  4. Instead of returning Response objects, you are required to modify the previous methods to make them return JSON objects. For example, public boolean searchStudentById(String id) method is changed to public Student searchStudentById(String id) to return a JSON object that represents a student, otherwise, return NULL or a dumb object. You can read this article to know how to convert a Java object to/from JSON object by using Jackson 2 library.
  5. (*) Programming a Webpage that allows a client to interact with APIs and get responses from them.


Troubleshooting

  1. If you get the following error message SEVERE: Servlet [Jersey REST Service] in web application [PROJECT_NAME] threw load() exception java.lang.IllegalArgumentException, you should change Java Compiler version from 17 to 1.7 by performing the following steps: Right-click on project name → Properties → Java Compiler → Uncheck the Use compliance from execution environment 'JavaSE-17' on the 'Java Build Path' option → Select 1.7 from the drop-down list of Compiler compliance level → Then, click Apply and Close button to save the changes.
  2. Fig 16. Configure Java Compilier version from 17 to 1.7.
    Fig 16. Configure Java Compilier version from 17 to 1.7.
  3. Fixing 404 - Page Not Found error — When you run your project on Apache Tomcat server, it will automatically open the default webpage (index.html). By default, the index.html file is absent, it will thus return the 404 - Page Not Found error code, as shown in Fig. 17. To address this problem, we just create an index.html file in src/main/webapp/ directory. For example, the content of index.html file is presented in Fig. 18.
  4. Fig 12. 404 - Page Not Found error.
    Fig 17. 404 - Page Not Found error.
    Fig 18. Sample content of index.html file.
    Fig 18. Sample content of index.html file.
  5. If you get this error message - "Java compiler level does not match the version of the installed Java project facet." - you should re-configure the project facet (Fig. 19) as follows: Right-click on project name → Select Project Facets → Change Java version to 1.7 → Then, click Apply and Close to save changes.
  6. Fig 19. Configure Project Facets.
    Fig 19. Configure Project Facets.
  7. How to change Tomcat's port in Eclipse — By default, Apache Tomcat is configured to listen on 8005, 8080, 8009 for Tomcat admin port, HTTP/1.1, AJP/1.3, respectively.
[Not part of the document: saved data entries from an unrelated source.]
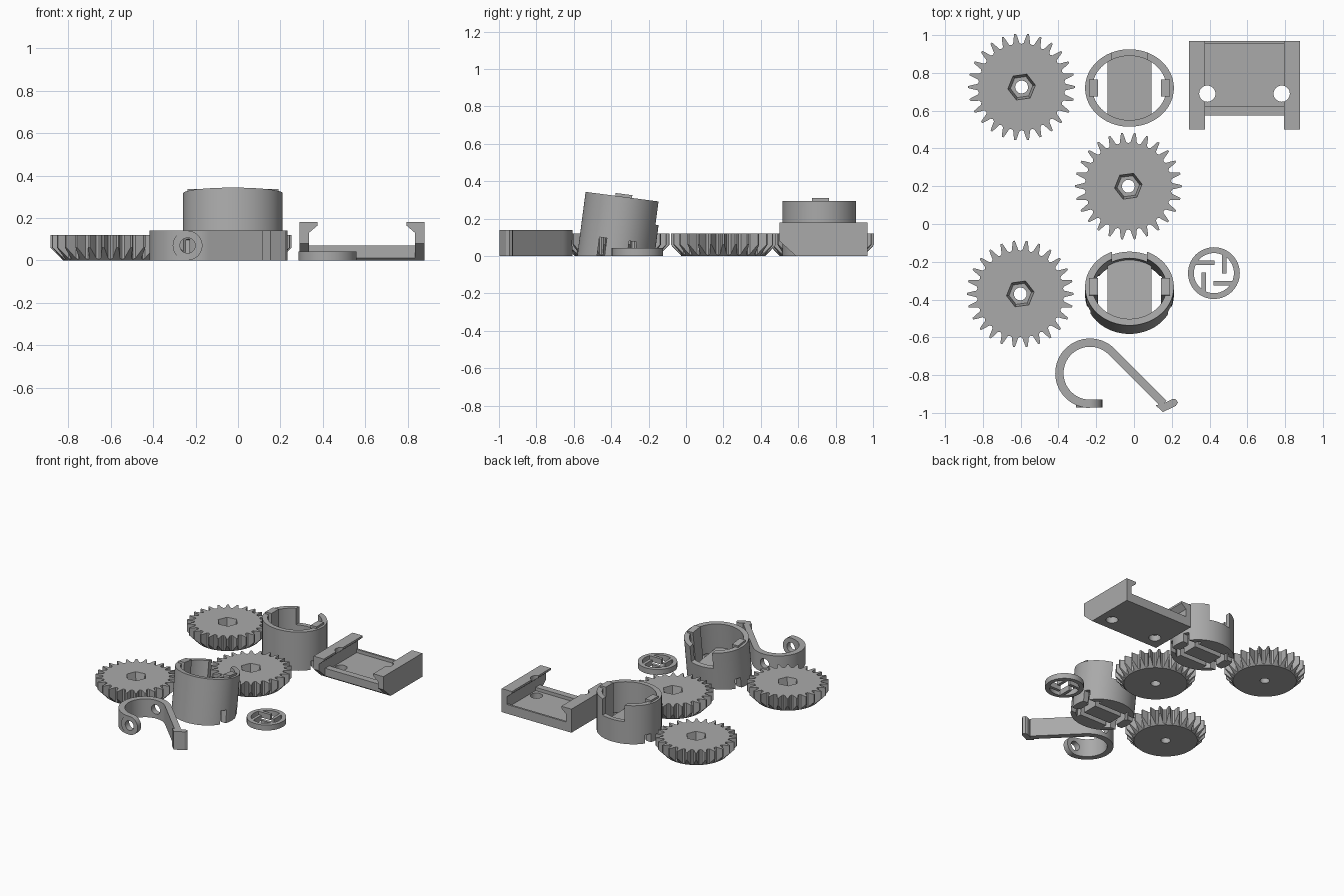
import bpy, bmesh
from math import sin, cos, pi, radians, tau
from mathutils import Matrix, Vector

if "Cube" in bpy.data.objects:
    bpy.data.objects.remove(bpy.data.objects["Cube"], do_unlink=True)

grey = bpy.data.materials.new("plain grey")
grey.use_nodes = True
GREY = (0.4, 0.4, 0.4, 1)
grey.diffuse_color = GREY
grey.node_tree.nodes["Principled BSDF"].inputs["Base Color"].default_value = GREY


def loft(name, rings):
    """Closed solid skinned through rings of 3D points."""
    bm = bmesh.new()
    loops = [[bm.verts.new(p) for p in ring] for ring in rings]
    n = len(loops[0])
    bm.faces.new(loops[0])
    bm.faces.new(loops[-1])
    for a, b in zip(loops, loops[1:]):
        for i in range(n):
            j = (i + 1) % n
            bm.faces.new((a[i], a[j], b[j], b[i]))
    bmesh.ops.recalc_face_normals(bm, faces=bm.faces)
    mesh = bpy.data.meshes.new(name)
    bm.to_mesh(mesh)
    bm.free()
    mesh.materials.append(grey)
    ob = bpy.data.objects.new(name, mesh)
    bpy.context.collection.objects.link(ob)
    return ob


def prism(name, pts, lo, hi, axis="z"):
    place = {"z": lambda u, v, w: (u, v, w),
             "y": lambda u, v, w: (u, w, v),
             "x": lambda u, v, w: (w, u, v)}[axis]
    return loft(name, [[place(u, v, w) for u, v in pts] for w in (lo, hi)])


def oval(a, b=None, n=64, c=(0, 0), turn=0):
    b = b or a
    return [(c[0] + a * cos(tau * i / n + turn), c[1] + b * sin(tau * i / n + turn))
            for i in range(n)]


def box(x0, x1, y0, y1, z0, z1, name="block"):
    return prism(name, [(x0, y0), (x1, y0), (x1, y1), (x0, y1)], z0, z1)


def combine(ob, tool, how="DIFFERENCE"):
    """Apply a boolean and discard the tool."""
    tool.hide_render = True
    mod = ob.modifiers.new(how.lower(), "BOOLEAN")
    mod.operation, mod.object, mod.solver = how, tool, "EXACT"
    bpy.context.view_layer.objects.active = ob
    bpy.ops.object.modifier_apply(modifier=mod.name)
    bpy.data.objects.remove(tool, do_unlink=True)


def finish(ob, matrix=None, angle=25):
    if matrix:
        ob.data.transform(matrix)
    bpy.ops.object.select_all(action="DESELECT")
    ob.select_set(True)
    bpy.context.view_layer.objects.active = ob
    bpy.ops.object.shade_smooth_by_angle(angle=radians(angle))


def ring_at(pts, z):
    return [(x, y, z) for x, y in pts]


# Gears: toothed disc, coned underneath, hexagonal pocket and bore
TEETH = 26
TOOTH = [(-0.5, 0.228), (-0.3, 0.234), (-0.15, 0.266), (-0.07, 0.283),
         (0.07, 0.283), (0.15, 0.266), (0.3, 0.234)]


def gear(name, x, y):
    outline = [(r * cos(tau * (t + f) / TEETH), r * sin(tau * (t + f) / TEETH))
               for t in range(TEETH) for f, r in TOOTH]
    ob = prism(name, outline, 0, 0.12)
    cone = loft("cone", [ring_at(oval(r, n=96), z)
                         for r, z in ((0.214, -0.01), (0.29, 0.068), (0.29, 0.2))])
    combine(ob, cone, "INTERSECT")
    hexes = [ring_at(oval(r, n=6, turn=radians(8)), z) for r, z in ((0.06, 0.05), (0.074, 0.121))]
    combine(ob, loft("pocket", hexes))
    combine(ob, prism("bore", oval(0.034, n=32), -0.1, 0.2))
    finish(ob, Matrix.Translation((x, y, 0)))


gear("back_gear", -0.595, 0.725)
gear("middle_gear", -0.03, 0.20)
gear("front_gear", -0.602, -0.37)


# Oval cups: wall with back notch, floor strip, side ribs, grooves underneath
def cup(name, matrix):
    ob = prism(name, oval(0.235, 0.205, 96), -0.06, 0.295)
    combine(ob, prism("hollow", oval(0.196, 0.17, 96), -0.1, 0.4))
    combine(ob, box(-0.117, 0.117, -0.172, 0.172, -0.06, 0.1), "UNION")
    combine(ob, box(-0.093, 0.093, 0.1, 0.3, 0.17, 0.4))
    for side in (-1, 1):
        x0, x1 = sorted((side * 0.166, side * 0.215))
        combine(ob, box(x0, x1, -0.045, 0.045, -0.06, 0.31), "UNION")
    for y in (-0.08, 0.08):
        combine(ob, box(-0.3, 0.3, y - 0.02, y + 0.02, -0.1, 0.065))
    ob.data.transform(matrix)
    combine(ob, box(-1, 1, -2, 2, -0.5, 0))
    finish(ob)


cup("upright_cup", Matrix.Translation((-0.024, 0.72, 0)))
cup("tilted_cup", Matrix.Translation((-0.024, -0.372, 0.024)) @ Matrix.Rotation(radians(-7.5), 4, "X"))

# Rail bracket: two overhanging side walls, floor, raised lips
MID = 0.585
wall = [(-0.295, 0), (-0.25, 0), (-0.25, 0.13), (-0.209, 0.165), (-0.209, 0.18), (-0.295, 0.18)]
bracket = box(MID - 0.27, MID + 0.27, 0.575, 0.97, 0, 0.045, "rail_bracket")
for y0, y1 in ((0.575, 0.625), (0.955, 0.97)):
    combine(bracket, box(MID - 0.265, MID + 0.265, y0, y1, 0.01, 0.07), "UNION")
for side in (-1, 1):
    combine(bracket, prism("wall", [(MID + side * u, v) for u, v in wall], 0.5, 0.97, "y"), "UNION")
combine(bracket, prism("chamfer", [(0.48, -0.02), (0.48, 0.1), (0.5, 0.08), (0.61, -0.02)], 0, 1, "x"))
for x in (MID - 0.197, MID + 0.197):
    combine(bracket, prism("screw_hole", oval(0.043, n=32, c=(x, 0.69)), -0.1, 0.3))
finish(bracket)

# Retaining ring with four inner arms in a pinwheel
ring = prism("retaining_ring", oval(0.137), 0, 0.042)
combine(ring, prism("hollow", oval(0.106), -0.1, 0.2))
for k in range(4):
    arm = box(-0.107, 0.002, 0.043, 0.066, 0, 0.042)
    arm.data.transform(Matrix.Rotation(k * pi / 2, 4, "Z"))
    combine(ring, arm, "UNION")
finish(ring, Matrix.Translation((0.423, -0.26, 0)))

# Hook lever: curved strap, straight tail, barb, rounded drilled lug
CX, CY, R, HALF, TALL = -0.233, -0.79, 0.162, 0.022, 0.14
strap = []
for sign in (1, -1):
    r = R + sign * HALF
    side = [(CX + r * cos(a), CY + r * sin(a))
            for a in [radians(270 - 225 * i / 40) for i in range(41)]]
    x, y = side[-1]
    side.append((x + 0.275, y - 0.275))
    strap += side if sign > 0 else side[::-1]
hook = prism("hook_lever", strap, 0, TALL)
lug = prism("lug", oval(0.07, n=48, c=(CX - 0.005, 0.07)), -0.972, -0.93, "y")
combine(hook, lug, "UNION")
barb = prism("barb", [(0.115, -0.96), (0.153, -0.996), (0.222, -0.962), (0.233, -0.945),
                      (0.222, -0.928), (0.205, -0.926), (0.16, -0.948)], 0, TALL)
combine(hook, barb, "UNION")
combine(hook, prism("pin_hole", oval(0.036, n=32, c=(CX - 0.005, 0.07)), -1.1, -0.5, "y"))
finish(hook)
We can easily change the Tomcat's port by doing the following steps: Double-click on the server name in Servers view (as shown in Fig. 20) → A Tomcat's configuration page will be open and you can change the port to your desire number, as shown in Fig. 21 → Press Ctrl + S (MacOS: Cmd + S) to save changes → Next time when you start your Apache Tomcat server, you can spot the new port value as shown in Fig. 22.
  8. Fig 20. Server view in Eclipse IDE.
    Fig 20. Server view in Eclipse IDE.
    Fig 21. Apache Tomcat configuration page.
    Fig 21. Apache Tomcat configuration page.
    Fig 22. Configure Apache Tomcat's port
    Fig 22. Configure Apache Tomcat's port


Relaxing 🧘